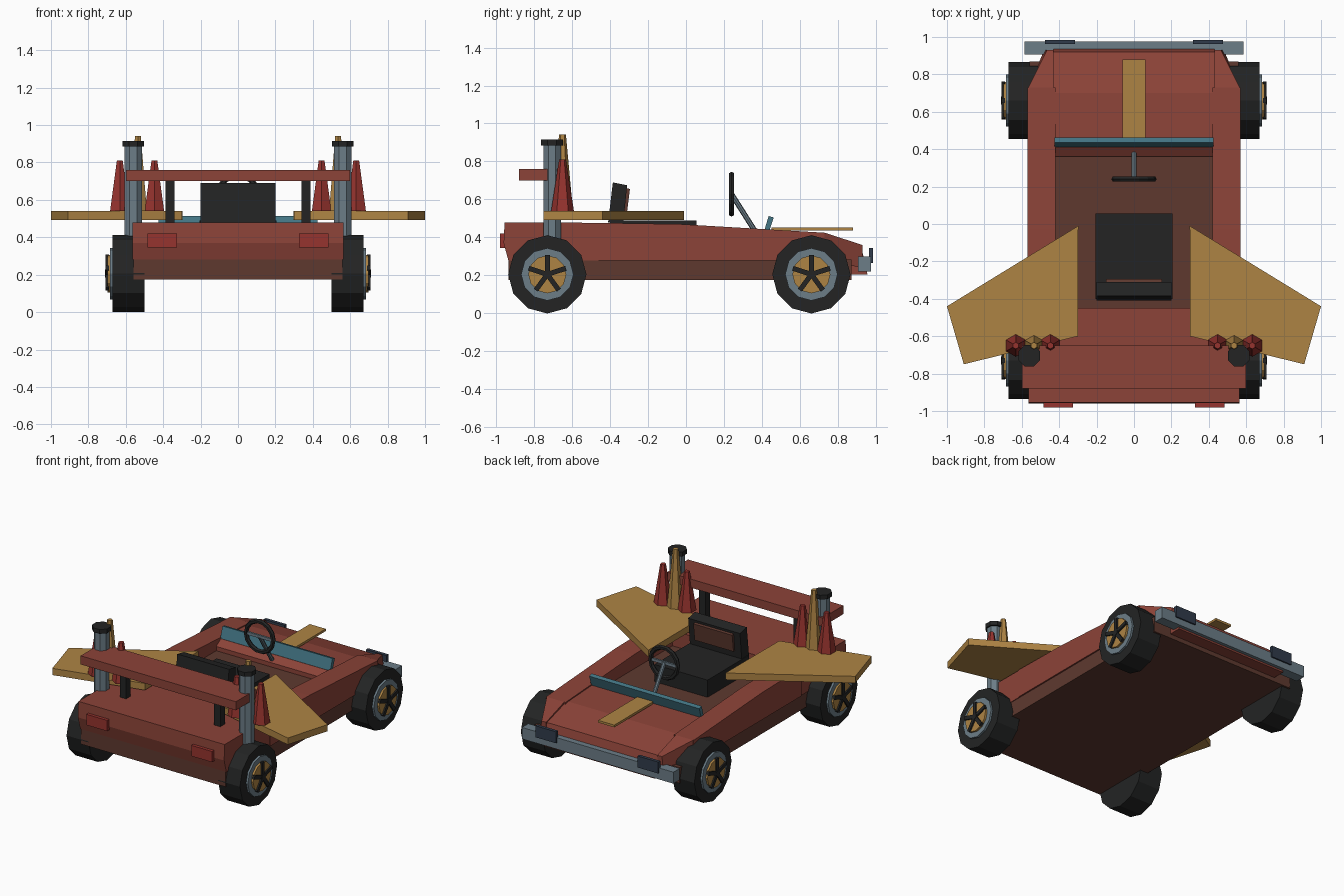
import bpy, bmesh, math
from mathutils import Vector, Matrix

if "Cube" in bpy.data.objects:
    bpy.data.objects.remove(bpy.data.objects["Cube"])


def material(name, hexa):
    lin = []
    for i in (0, 2, 4):
        c = int(hexa[i:i + 2], 16) / 255
        lin.append(c / 12.92 if c < 0.04045 else ((c + 0.055) / 1.055) ** 2.4)
    m = bpy.data.materials.new(name)
    m.diffuse_color = (*lin, 1)
    m.use_nodes = True
    m.node_tree.nodes["Principled BSDF"].inputs["Base Color"].default_value = m.diffuse_color
    return m


RED = material("body_red", "8C4338")
BROWN = material("dark_brown", "5E392F")
GOLD = material("gold", "AE8444")
GREY = material("steel_grey", "6C7D87")
BLACK = material("black", "232424")
TEAL = material("teal_glass", "437584")
BRIGHT = material("signal_red", "96332E")
NAVY = material("lamp_navy", "303B4B")


def finish(name, bm, mat):
    bmesh.ops.recalc_face_normals(bm, faces=bm.faces)
    me = bpy.data.meshes.new(name)
    bm.to_mesh(me)
    bm.free()
    me.materials.append(mat)
    ob = bpy.data.objects.new(name, me)
    bpy.context.collection.objects.link(ob)
    return ob


def loft(name, mat, a, b):
    """Solid between two matching outlines."""
    bm = bmesh.new()
    va = [bm.verts.new(p) for p in a]
    vb = [bm.verts.new(p) for p in b]
    bm.faces.new(va)
    bm.faces.new(vb[::-1])
    n = len(a)
    for i in range(n):
        j = (i + 1) % n
        bm.faces.new((va[i], vb[i], vb[j], va[j]))
    return finish(name, bm, mat)


def side_prism(name, mat, pts, x0, x1):
    return loft(name, mat, [(x0, y, z) for y, z in pts], [(x1, y, z) for y, z in pts])


def top_prism(name, mat, pts, z0, z1):
    return loft(name, mat, [(x, y, z0) for x, y in pts], [(x, y, z1) for x, y in pts])


def box(name, mat, x0, x1, y0, y1, z0, z1):
    return top_prism(name, mat, [(x0, y0), (x1, y0), (x1, y1), (x0, y1)], z0, z1)


def rod(name, mat, p, q, r0, r1=None, sides=8, turn=0.0):
    """Cylinder or cone from p to q."""
    p, q = Vector(p), Vector(q)
    d = q - p
    bm = bmesh.new()
    bmesh.ops.create_cone(bm, cap_ends=True, segments=sides, radius1=r0,
                          radius2=r0 if r1 is None else r1, depth=d.length,
                          matrix=Matrix.Rotation(turn, 4, 'Z'))
    bm.transform(Matrix.Translation((p + q) / 2) @ d.to_track_quat('Z', 'Y').to_matrix().to_4x4())
    return finish(name, bm, mat)


# chassis tub and cockpit floor
box("chassis", BROWN, -.56, .56, -.935, .87, .175, .285)
box("cockpit_floor", BROWN, -.43, .43, -.46, .40, .28, .37)

# rear deck
side_prism("rear_deck", RED, [(-.935, .28), (-.96, .37), (-.955, .48), (-.45, .477), (-.45, .28)], -.565, .565)
# hood with dash and nose
side_prism("hood", RED, [(.36, .28), (.36, .40), (.41, .435), (.70, .42), (.92, .355), (.945, .26),
                         (.955, .205), (.87, .205), (.80, .28)], -.43, .43)

# windscreen, hood stripe, bumper
side_prism("windscreen", TEAL, [(.41, .43), (.437, .43), (.462, .505), (.435, .513)], -.425, .425)
box("hood_stripe", GOLD, -.062, .062, .45, .88, .437, .453)
box("front_bumper", GREY, -.585, .585, .905, .975, .22, .30)

# seat
box("seat_cushion", BLACK, -.205, .205, -.40, .055, .37, .49)
side_prism("seat_back", BLACK, [(-.41, .48), (-.33, .48), (-.31, .675), (-.385, .69)], -.2, .2)
side_prism("seat_pad", BROWN, [(-.33, .54), (-.31, .535), (-.295, .655), (-.315, .66)], -.15, .15)

# steering wheel
bpy.ops.mesh.primitive_torus_add(major_segments=14, minor_segments=6, major_radius=.105, minor_radius=.016,
                                 location=(0, .24, .628), rotation=(math.pi / 2, 0, 0))
bpy.context.object.name = "steering_wheel"
bpy.context.object.data.materials.append(BLACK)
box("steering_spoke", GREY, -.10, .10, .233, .247, .618, .638)
rod("steering_column", GREY, (0, .24, .628), (0, .375, .415), .014)

# rear spoiler
box("spoiler", RED, -.6, .6, -.88, -.65, .70, .76)

for s, tag in ((-1, "left"), (1, "right")):
    # side rail and its tapered front end
    side_prism("side_rail_" + tag, RED, [(-.46, .28), (-.46, .477), (-.03, .47), (.73, .425), (.73, .28)],
               s * .42, s * .57)
    loft("rail_nose_" + tag, RED,
         [(s * x, .73, z) for x, z in ((.43, .28), (.565, .28), (.565, .425), (.43, .425))],
         [(s * x, .93, z) for x, z in ((.43, .24), (.48, .24), (.465, .36), (.43, .36))])
    # lamps
    box("tail_lamp_" + tag, BRIGHT, s * .325, s * .485, -.98, -.95, .345, .42)
    box("head_lamp_" + tag, NAVY, s * .315, s * .475, .962, .985, .265, .345)
    # flat side wings
    top_prism("wing_" + tag, GOLD, [(s * .298, -.01), (s, -.44), (s * .91, -.75), (s * .30, -.60)], .493, .54)
    # spoiler struts and exhaust posts
    box("spoiler_strut_" + tag, BLACK, s * .34, s * .388, -.75, -.70, .47, .705)
    rod("exhaust_post_" + tag, GREY, (s * .56, -.705, .38), (s * .56, -.705, .89), .05, turn=math.pi / 8)
    rod("exhaust_cap_" + tag, BLACK, (s * .56, -.705, .885), (s * .56, -.705, .915), .062, turn=math.pi / 8)
    # spikes
    for i, (x, top, r, mat) in enumerate(((.447, .81, .06, BRIGHT), (.535, .942, .055, GOLD),
                                          (.632, .81, .06, BRIGHT))):
        rod(f"spike_{tag}_{i}", mat, (s * x, -.65, .54), (s * x, -.65, top), r, .018, 6)
    # wheels
    for yc, end in ((-.73, "rear"), (.66, "front")):
        zc = .206
        label = f"{end}_{tag}"

        def disc(part, mat, x0, x1, r, sides):
            rod(f"{part}_{label}", mat, (s * x0, yc, zc), (s * x1, yc, zc), r, sides=sides)

        disc("tyre", BLACK, .50, .67, .206, 12)
        disc("rim", GREY, .66, .684, .138, 12)
        disc("hub", GOLD, .68, .698, .10, 12)
        disc("hub_cap", BLACK, .69, .71, .022, 10)
        for k in range(5):
            a = math.pi / 2 + k * math.tau / 5
            u = Vector((0, math.cos(a), math.sin(a)))
            v = Vector((0, -u.z, u.y)) * .013
            c = Vector((0, yc, zc))
            quad = [c - v, c + u * .103 - v, c + u * .103 + v, c + v]
            loft(f"spoke_{label}_{k}", BLACK, [p + Vector((s * .69, 0, 0)) for p in quad],
                 [p + Vector((s * .708, 0, 0)) for p in quad])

○ ○ ○

• Task to complete
Filter by the word "import": copy every line of the data that holds it.

• Written solution
import bpy, bmesh, math
from mathutils import Vector, Matrix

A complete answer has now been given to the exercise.